WHAT YOU ARE ASKED TO DO — Within the listing below, the lines to output run from the one containing "const hole = [];" through the one containing "const group = new THREE.Group();"; copy them exactly and nothing else.
[Start of Attachment]
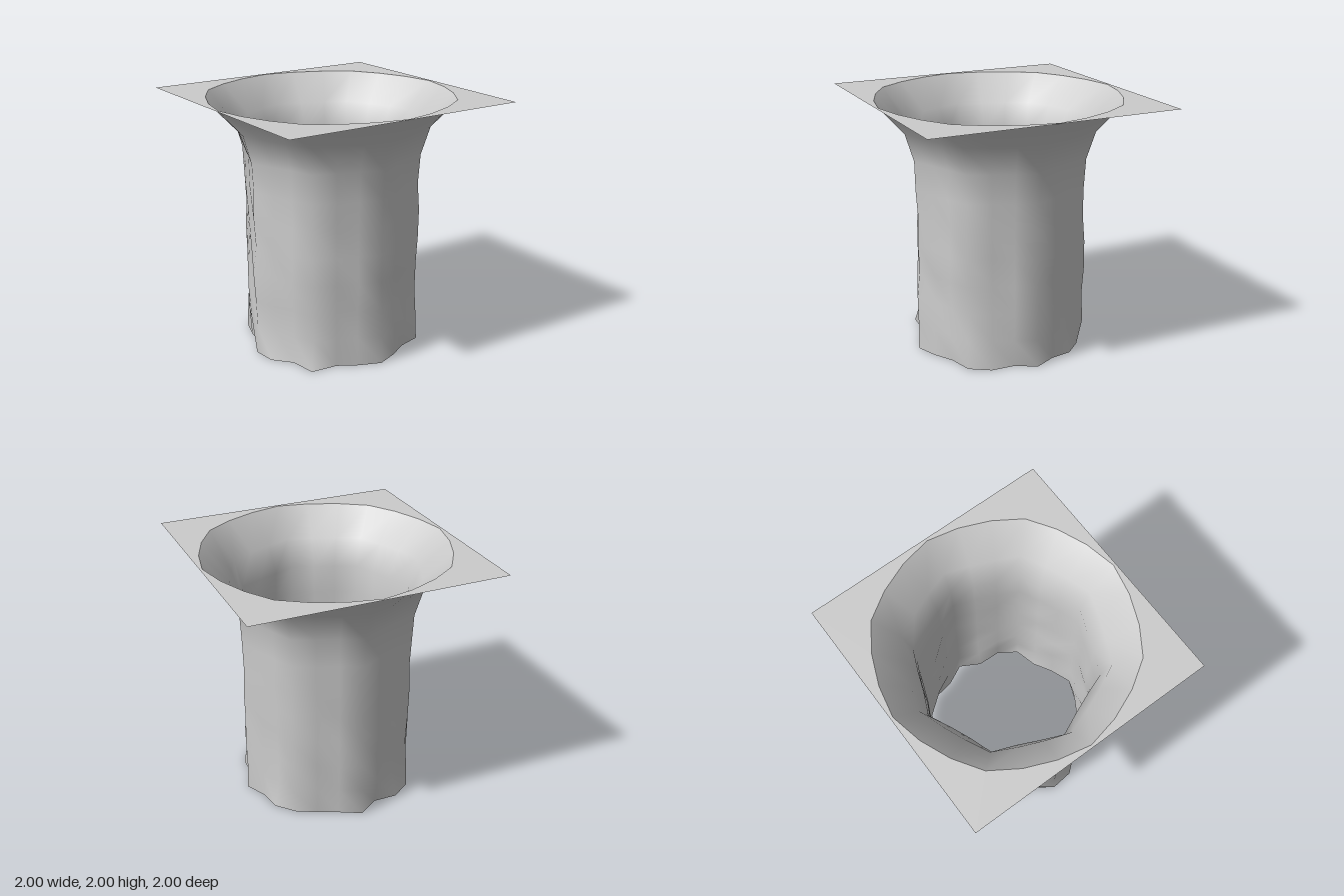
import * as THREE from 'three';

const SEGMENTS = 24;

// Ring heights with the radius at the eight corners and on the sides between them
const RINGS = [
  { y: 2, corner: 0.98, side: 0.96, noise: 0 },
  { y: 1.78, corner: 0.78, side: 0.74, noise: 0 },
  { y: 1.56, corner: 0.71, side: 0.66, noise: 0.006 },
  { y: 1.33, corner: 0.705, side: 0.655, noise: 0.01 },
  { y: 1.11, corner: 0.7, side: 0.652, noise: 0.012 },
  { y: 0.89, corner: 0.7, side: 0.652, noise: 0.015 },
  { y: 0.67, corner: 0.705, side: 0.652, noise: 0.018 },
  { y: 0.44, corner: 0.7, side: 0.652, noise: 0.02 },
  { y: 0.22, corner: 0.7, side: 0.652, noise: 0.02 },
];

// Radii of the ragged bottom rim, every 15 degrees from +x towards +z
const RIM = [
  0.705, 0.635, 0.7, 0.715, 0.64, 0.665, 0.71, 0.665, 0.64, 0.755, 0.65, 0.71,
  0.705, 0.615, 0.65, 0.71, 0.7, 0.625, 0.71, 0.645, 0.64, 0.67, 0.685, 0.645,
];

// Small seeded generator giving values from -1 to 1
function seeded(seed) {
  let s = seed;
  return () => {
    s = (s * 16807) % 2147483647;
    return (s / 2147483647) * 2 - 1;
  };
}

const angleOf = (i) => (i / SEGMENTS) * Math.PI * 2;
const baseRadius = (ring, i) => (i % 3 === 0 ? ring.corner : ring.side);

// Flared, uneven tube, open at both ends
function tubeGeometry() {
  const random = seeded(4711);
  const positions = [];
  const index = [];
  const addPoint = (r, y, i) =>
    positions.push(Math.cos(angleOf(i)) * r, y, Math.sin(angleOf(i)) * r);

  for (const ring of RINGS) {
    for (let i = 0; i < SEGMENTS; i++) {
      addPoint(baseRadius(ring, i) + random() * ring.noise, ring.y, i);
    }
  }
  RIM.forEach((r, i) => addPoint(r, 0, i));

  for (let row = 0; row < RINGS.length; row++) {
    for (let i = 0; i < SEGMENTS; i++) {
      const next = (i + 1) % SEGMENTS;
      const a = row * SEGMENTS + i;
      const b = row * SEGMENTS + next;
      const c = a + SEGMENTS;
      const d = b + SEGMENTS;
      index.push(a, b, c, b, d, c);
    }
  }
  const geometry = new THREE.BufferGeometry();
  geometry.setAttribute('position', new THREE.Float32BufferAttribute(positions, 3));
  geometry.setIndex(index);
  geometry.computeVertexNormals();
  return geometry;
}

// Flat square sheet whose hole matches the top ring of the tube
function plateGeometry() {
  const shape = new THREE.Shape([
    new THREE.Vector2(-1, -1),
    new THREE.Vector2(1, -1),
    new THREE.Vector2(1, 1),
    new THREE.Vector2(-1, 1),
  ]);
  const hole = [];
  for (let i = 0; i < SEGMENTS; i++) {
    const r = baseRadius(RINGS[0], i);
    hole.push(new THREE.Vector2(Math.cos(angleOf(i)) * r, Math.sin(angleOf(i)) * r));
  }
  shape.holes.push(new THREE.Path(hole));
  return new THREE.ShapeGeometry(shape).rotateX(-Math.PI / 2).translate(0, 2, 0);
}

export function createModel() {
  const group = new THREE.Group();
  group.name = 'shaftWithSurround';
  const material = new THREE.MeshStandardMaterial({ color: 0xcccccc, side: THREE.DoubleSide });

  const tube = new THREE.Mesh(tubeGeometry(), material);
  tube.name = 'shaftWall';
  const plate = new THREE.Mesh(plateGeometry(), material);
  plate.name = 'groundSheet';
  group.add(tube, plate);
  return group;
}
[End of Attachment]
TASK SOLUTION —
  const hole = [];
  for (let i = 0; i < SEGMENTS; i++) {
    const r = baseRadius(RINGS[0], i);
    hole.push(new THREE.Vector2(Math.cos(angleOf(i)) * r, Math.sin(angleOf(i)) * r));
  }
  shape.holes.push(new THREE.Path(hole));
  return new THREE.ShapeGeometry(shape).rotateX(-Math.PI / 2).translate(0, 2, 0);
}

export function createModel() {
  const group = new THREE.Group();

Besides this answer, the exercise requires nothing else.